[Saved data entries]

....................

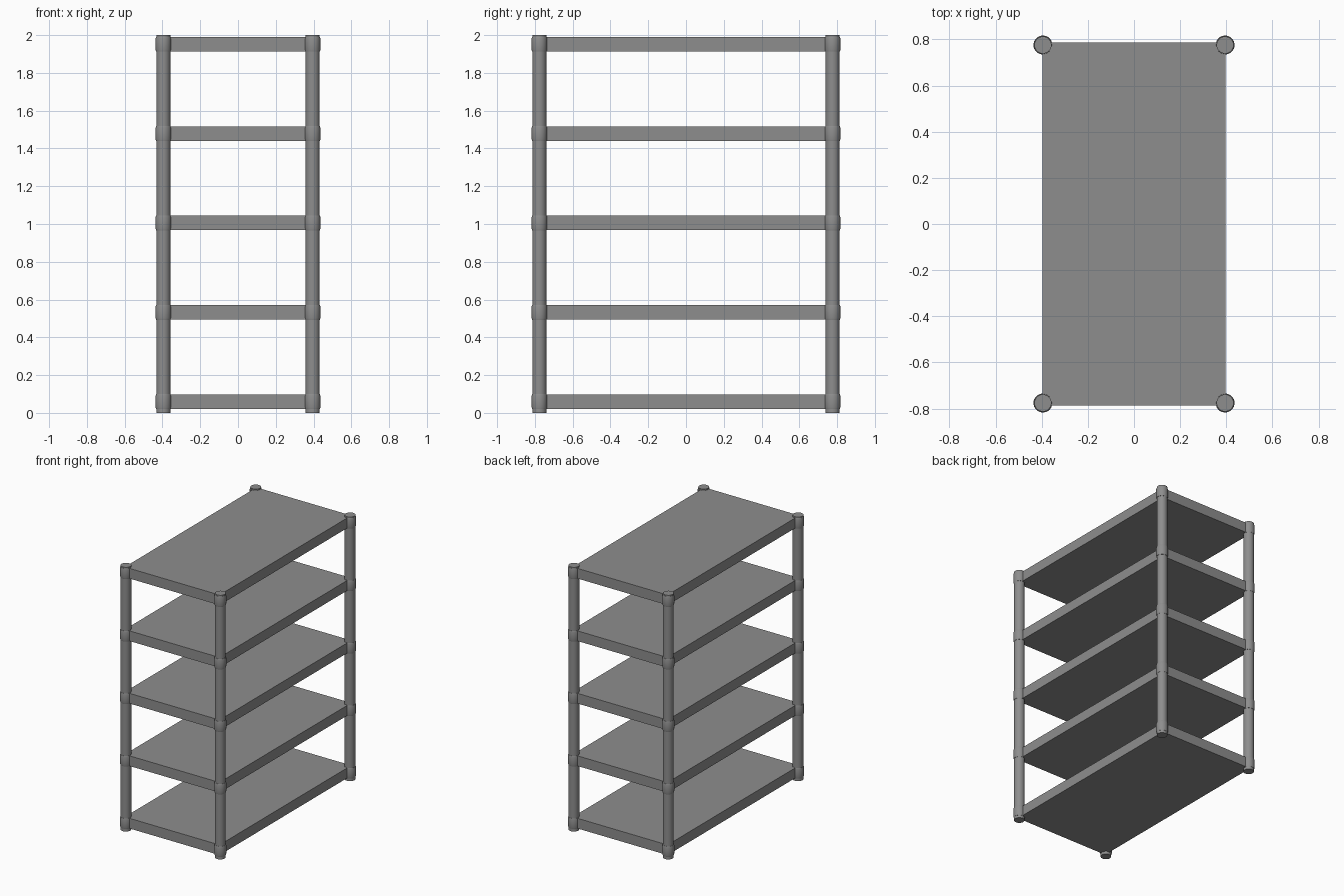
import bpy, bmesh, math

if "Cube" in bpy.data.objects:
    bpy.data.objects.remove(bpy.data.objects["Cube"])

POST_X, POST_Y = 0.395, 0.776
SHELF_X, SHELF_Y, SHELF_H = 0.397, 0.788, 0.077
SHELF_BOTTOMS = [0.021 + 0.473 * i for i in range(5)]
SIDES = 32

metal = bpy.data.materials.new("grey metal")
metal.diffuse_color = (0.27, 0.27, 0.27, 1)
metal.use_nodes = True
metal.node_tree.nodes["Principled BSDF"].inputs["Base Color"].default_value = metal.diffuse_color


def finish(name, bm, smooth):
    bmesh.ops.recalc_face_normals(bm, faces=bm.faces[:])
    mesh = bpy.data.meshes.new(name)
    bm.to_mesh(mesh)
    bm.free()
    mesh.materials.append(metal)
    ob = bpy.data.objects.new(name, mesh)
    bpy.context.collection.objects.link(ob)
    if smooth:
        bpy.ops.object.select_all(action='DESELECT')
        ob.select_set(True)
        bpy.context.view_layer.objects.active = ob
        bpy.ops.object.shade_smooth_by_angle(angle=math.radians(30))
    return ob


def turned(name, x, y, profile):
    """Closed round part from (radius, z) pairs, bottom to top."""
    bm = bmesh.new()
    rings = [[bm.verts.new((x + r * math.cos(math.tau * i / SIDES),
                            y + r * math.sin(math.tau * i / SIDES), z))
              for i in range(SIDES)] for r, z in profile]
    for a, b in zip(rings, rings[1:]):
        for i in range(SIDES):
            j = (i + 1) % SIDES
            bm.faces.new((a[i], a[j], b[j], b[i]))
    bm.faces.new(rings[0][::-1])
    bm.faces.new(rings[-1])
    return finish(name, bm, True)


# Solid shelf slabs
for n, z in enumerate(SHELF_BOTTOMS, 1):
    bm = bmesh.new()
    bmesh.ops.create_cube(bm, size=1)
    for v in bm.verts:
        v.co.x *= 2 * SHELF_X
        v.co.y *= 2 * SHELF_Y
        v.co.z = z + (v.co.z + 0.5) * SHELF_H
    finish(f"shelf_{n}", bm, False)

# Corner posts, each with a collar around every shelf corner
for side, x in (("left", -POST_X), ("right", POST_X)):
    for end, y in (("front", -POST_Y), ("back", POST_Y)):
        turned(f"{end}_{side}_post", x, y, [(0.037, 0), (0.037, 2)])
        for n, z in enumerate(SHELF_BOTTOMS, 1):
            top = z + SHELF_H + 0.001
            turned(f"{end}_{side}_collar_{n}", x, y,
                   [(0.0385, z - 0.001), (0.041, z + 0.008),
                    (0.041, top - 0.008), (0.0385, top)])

....................

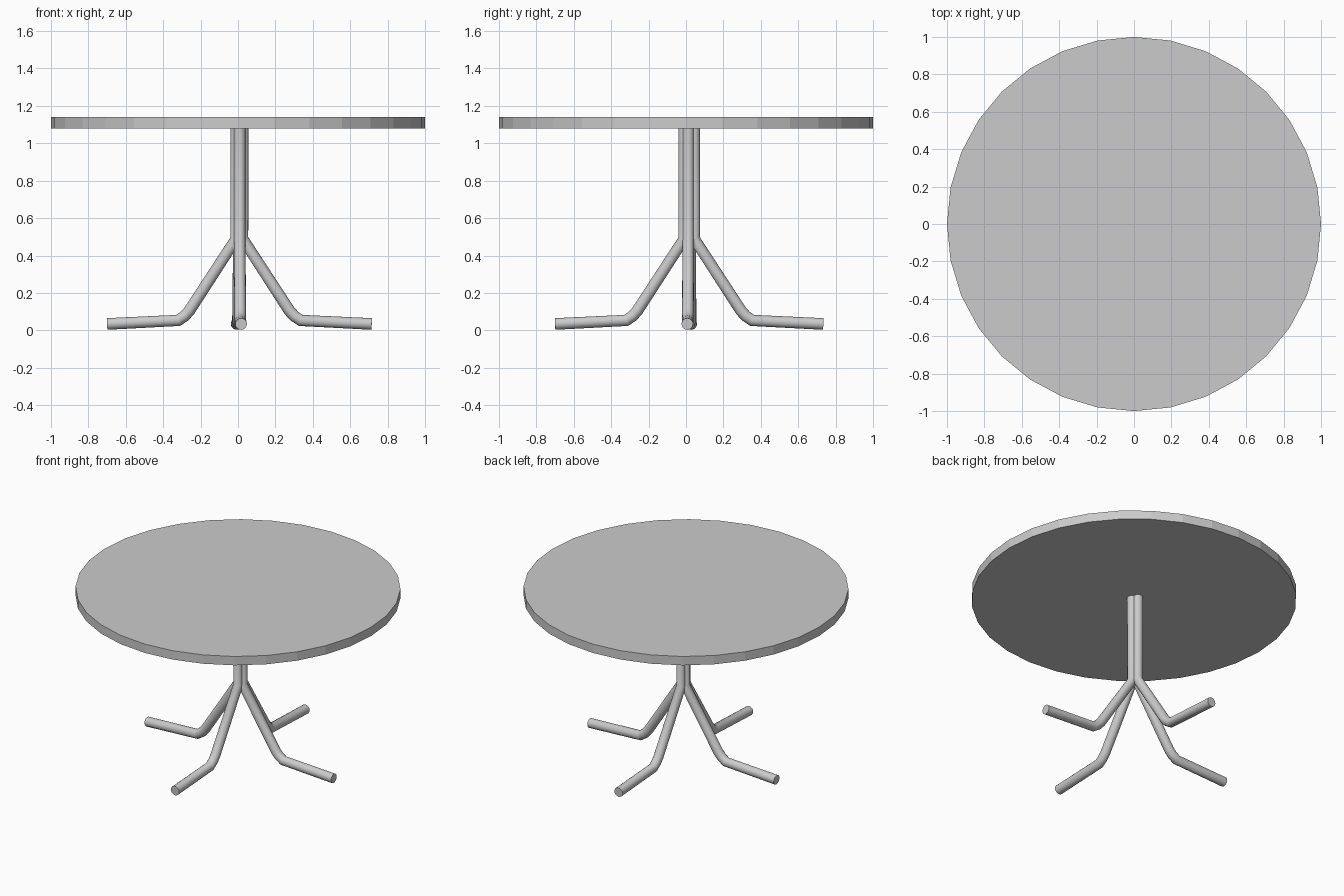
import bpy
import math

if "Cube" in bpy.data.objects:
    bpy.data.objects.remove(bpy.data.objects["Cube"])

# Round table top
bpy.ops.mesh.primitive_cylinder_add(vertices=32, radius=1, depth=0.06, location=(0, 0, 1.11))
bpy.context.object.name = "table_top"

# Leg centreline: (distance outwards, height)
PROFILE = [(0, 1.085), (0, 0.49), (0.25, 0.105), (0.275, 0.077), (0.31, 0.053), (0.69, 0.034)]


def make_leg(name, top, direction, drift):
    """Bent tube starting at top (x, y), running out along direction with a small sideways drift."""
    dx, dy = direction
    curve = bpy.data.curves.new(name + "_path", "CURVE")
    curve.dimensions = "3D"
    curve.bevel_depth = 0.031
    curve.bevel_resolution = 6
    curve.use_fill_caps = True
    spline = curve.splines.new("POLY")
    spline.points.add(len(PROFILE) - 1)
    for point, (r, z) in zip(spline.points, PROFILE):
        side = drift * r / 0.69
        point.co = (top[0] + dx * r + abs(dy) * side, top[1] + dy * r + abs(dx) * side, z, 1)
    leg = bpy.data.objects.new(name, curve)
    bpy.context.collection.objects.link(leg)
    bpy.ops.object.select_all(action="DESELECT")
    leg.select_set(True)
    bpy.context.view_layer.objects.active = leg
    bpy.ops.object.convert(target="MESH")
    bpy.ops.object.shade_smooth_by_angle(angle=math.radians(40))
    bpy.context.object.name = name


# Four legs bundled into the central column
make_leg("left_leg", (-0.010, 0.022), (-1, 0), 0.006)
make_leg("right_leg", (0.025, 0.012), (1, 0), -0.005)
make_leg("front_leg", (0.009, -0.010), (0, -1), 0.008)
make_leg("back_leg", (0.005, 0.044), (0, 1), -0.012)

....................

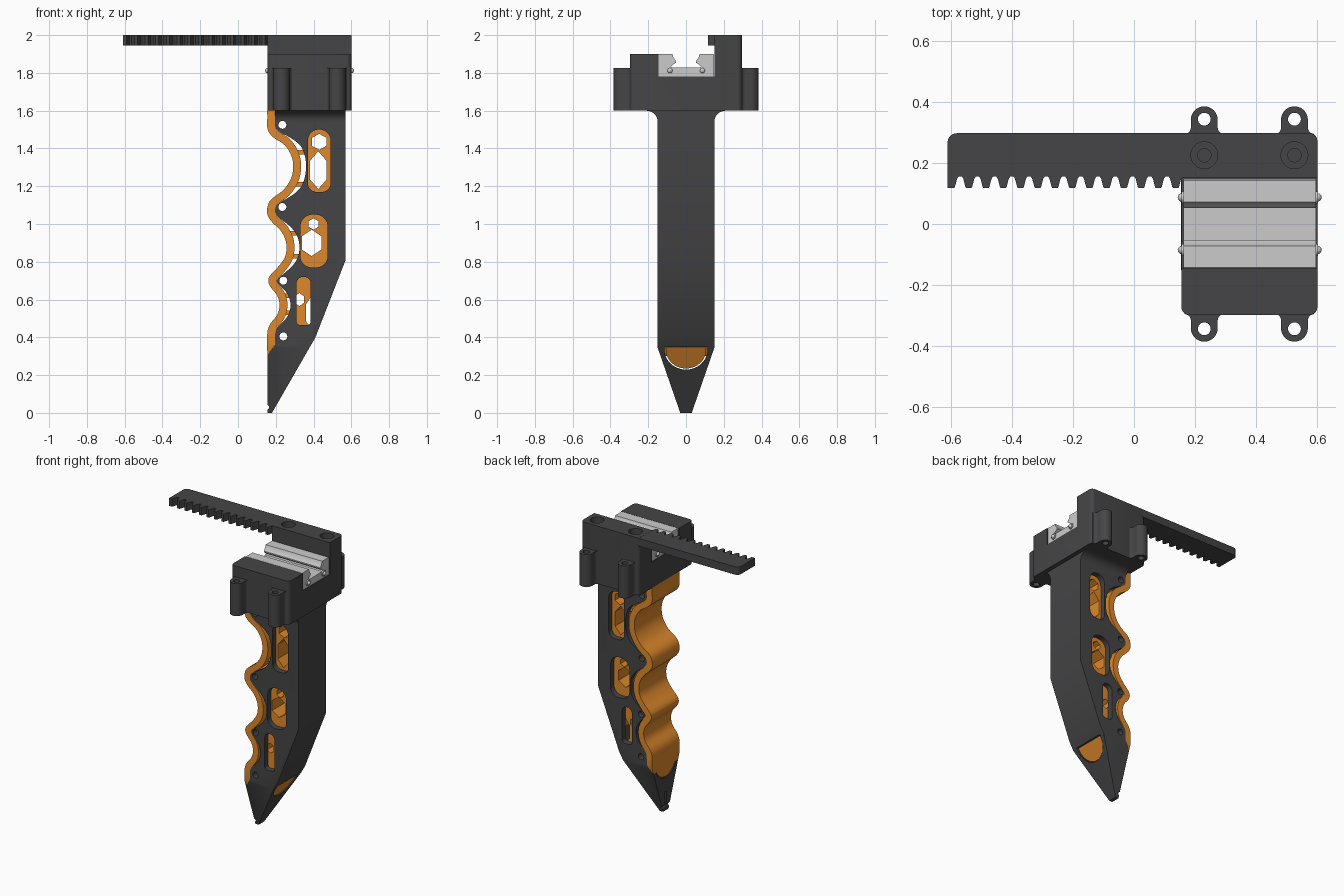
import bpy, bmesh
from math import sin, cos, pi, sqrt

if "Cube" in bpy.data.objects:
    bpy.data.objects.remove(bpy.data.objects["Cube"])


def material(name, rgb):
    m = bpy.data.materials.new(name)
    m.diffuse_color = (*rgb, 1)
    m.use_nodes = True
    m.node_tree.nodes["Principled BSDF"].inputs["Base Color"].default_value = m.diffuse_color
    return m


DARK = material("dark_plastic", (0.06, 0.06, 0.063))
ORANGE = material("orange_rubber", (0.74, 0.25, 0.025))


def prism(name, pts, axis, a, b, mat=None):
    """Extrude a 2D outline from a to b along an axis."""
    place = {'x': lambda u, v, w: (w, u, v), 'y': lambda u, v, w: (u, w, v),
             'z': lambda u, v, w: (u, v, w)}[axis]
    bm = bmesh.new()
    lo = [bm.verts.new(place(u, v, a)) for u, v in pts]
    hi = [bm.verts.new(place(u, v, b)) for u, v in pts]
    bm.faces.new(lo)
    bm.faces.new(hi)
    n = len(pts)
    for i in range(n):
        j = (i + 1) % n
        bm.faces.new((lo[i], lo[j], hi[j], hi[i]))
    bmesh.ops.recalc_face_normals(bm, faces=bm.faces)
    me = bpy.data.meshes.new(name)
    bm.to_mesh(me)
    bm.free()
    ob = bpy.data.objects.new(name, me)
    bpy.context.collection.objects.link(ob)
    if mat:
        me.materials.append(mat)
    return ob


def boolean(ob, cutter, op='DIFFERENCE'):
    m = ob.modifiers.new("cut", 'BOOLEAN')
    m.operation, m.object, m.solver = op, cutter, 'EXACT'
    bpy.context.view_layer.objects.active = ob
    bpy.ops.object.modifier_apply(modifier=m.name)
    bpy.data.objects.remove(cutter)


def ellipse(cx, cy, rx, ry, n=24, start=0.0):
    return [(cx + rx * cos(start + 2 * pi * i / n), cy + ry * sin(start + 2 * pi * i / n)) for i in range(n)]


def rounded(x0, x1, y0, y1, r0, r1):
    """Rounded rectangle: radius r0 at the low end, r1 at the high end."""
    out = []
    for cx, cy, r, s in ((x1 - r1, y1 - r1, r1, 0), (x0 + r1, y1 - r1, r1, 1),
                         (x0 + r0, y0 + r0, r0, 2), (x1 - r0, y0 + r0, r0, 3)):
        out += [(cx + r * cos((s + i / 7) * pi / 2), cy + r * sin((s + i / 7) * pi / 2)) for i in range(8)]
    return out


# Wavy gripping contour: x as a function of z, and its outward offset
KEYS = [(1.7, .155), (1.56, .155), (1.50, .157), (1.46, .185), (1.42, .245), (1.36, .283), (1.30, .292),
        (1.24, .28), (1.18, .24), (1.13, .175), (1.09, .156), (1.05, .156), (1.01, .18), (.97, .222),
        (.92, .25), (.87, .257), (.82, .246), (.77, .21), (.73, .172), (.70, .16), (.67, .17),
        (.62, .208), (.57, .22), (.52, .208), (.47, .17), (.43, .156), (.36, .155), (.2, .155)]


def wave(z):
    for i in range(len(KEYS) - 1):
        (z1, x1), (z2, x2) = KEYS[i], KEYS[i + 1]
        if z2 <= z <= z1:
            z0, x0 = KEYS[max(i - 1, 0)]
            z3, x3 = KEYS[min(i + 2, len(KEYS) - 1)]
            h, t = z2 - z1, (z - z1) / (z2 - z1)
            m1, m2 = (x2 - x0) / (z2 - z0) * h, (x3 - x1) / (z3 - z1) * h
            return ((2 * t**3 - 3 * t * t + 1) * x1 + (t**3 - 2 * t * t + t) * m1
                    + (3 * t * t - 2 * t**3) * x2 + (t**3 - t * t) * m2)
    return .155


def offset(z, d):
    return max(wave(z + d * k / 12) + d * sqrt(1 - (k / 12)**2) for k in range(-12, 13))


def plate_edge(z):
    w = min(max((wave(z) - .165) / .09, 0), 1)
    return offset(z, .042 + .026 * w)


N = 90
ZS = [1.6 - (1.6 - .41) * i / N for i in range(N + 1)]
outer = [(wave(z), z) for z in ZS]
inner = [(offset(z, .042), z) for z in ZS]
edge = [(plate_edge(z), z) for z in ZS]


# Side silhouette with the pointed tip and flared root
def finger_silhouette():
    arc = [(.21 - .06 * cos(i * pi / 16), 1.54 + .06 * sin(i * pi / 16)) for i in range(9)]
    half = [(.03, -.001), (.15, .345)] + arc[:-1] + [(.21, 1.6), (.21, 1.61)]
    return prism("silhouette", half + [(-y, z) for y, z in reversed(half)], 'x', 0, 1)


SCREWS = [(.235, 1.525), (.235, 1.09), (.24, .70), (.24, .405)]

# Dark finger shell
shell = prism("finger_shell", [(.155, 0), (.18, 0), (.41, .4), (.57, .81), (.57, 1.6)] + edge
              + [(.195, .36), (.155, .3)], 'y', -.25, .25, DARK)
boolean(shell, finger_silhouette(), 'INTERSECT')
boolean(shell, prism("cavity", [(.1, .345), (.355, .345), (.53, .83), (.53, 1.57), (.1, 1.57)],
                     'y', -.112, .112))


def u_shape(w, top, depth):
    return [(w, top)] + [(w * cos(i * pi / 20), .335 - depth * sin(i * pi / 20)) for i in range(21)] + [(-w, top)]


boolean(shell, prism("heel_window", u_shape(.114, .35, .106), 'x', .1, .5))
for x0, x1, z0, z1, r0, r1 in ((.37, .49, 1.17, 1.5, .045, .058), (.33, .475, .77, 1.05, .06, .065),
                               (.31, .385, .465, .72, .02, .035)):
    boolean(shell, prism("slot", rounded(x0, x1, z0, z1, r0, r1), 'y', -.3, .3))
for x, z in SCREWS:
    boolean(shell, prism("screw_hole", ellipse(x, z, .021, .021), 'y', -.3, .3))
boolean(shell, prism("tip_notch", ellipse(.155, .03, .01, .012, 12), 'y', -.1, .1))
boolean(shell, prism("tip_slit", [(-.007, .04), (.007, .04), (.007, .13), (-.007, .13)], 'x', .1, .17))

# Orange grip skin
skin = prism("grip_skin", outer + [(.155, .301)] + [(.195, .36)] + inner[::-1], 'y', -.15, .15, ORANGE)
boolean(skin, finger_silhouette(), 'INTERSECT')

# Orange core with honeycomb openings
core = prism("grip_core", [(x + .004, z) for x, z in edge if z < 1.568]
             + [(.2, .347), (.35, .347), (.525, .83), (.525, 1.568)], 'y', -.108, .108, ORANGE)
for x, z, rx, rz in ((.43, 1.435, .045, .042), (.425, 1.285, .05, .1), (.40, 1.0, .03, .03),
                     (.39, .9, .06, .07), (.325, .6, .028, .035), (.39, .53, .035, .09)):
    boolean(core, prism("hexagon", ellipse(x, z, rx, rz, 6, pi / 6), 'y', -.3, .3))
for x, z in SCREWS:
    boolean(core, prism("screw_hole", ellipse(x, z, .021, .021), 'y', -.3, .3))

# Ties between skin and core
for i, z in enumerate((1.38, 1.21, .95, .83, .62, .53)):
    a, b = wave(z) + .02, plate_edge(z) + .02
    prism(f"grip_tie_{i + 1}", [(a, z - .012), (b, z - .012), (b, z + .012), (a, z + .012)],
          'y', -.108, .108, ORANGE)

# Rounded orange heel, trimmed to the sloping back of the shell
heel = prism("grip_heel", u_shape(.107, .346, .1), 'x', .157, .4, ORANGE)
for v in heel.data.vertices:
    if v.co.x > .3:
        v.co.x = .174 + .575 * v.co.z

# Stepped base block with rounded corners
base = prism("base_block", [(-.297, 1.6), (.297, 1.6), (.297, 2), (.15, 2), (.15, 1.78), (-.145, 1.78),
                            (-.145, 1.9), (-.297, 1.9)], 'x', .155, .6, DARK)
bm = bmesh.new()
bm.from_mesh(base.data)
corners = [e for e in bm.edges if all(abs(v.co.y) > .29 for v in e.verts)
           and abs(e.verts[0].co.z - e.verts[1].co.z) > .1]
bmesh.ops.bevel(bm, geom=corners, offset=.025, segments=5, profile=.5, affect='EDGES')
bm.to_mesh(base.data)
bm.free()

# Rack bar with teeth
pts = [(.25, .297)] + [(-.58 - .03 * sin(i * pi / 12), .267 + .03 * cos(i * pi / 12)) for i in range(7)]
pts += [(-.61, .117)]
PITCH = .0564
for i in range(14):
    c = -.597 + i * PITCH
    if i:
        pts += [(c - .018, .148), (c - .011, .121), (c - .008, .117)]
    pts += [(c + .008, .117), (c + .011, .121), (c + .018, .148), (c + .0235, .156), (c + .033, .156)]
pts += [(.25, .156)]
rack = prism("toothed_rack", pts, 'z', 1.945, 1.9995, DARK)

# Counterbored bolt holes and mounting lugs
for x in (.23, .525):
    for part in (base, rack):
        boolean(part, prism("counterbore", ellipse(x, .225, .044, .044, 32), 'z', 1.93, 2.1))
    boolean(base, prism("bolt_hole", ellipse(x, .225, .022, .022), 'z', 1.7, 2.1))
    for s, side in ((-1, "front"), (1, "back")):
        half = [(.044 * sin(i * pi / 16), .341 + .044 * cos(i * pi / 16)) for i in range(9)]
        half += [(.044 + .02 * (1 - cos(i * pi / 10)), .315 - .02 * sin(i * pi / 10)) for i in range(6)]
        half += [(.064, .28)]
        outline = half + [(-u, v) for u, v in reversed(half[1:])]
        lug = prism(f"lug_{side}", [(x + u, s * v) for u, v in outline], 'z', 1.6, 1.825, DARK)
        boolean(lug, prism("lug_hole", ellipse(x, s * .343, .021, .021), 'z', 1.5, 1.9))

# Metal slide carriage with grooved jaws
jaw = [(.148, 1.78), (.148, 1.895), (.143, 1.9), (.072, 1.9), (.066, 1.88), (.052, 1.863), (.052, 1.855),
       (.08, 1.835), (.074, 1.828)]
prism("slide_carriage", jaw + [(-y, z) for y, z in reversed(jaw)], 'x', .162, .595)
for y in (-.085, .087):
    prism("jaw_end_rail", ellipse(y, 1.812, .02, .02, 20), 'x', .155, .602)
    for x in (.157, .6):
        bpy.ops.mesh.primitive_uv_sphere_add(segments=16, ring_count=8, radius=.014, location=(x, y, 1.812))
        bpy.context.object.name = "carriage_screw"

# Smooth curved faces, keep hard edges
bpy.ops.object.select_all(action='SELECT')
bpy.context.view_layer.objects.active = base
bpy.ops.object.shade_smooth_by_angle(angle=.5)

....................

Problem description
Above are records; repeat only the lines starting at the line with "for part in" and ending at the line with "1.6, 1.825, DARK)", exactly as they appear, both included.

Expected answer
    for part in (base, rack):
        boolean(part, prism("counterbore", ellipse(x, .225, .044, .044, 32), 'z', 1.93, 2.1))
    boolean(base, prism("bolt_hole", ellipse(x, .225, .022, .022), 'z', 1.7, 2.1))
    for s, side in ((-1, "front"), (1, "back")):
        half = [(.044 * sin(i * pi / 16), .341 + .044 * cos(i * pi / 16)) for i in range(9)]
        half += [(.044 + .02 * (1 - cos(i * pi / 10)), .315 - .02 * sin(i * pi / 10)) for i in range(6)]
        half += [(.064, .28)]
        outline = half + [(-u, v) for u, v in reversed(half[1:])]
        lug = prism(f"lug_{side}", [(x + u, s * v) for u, v in outline], 'z', 1.6, 1.825, DARK)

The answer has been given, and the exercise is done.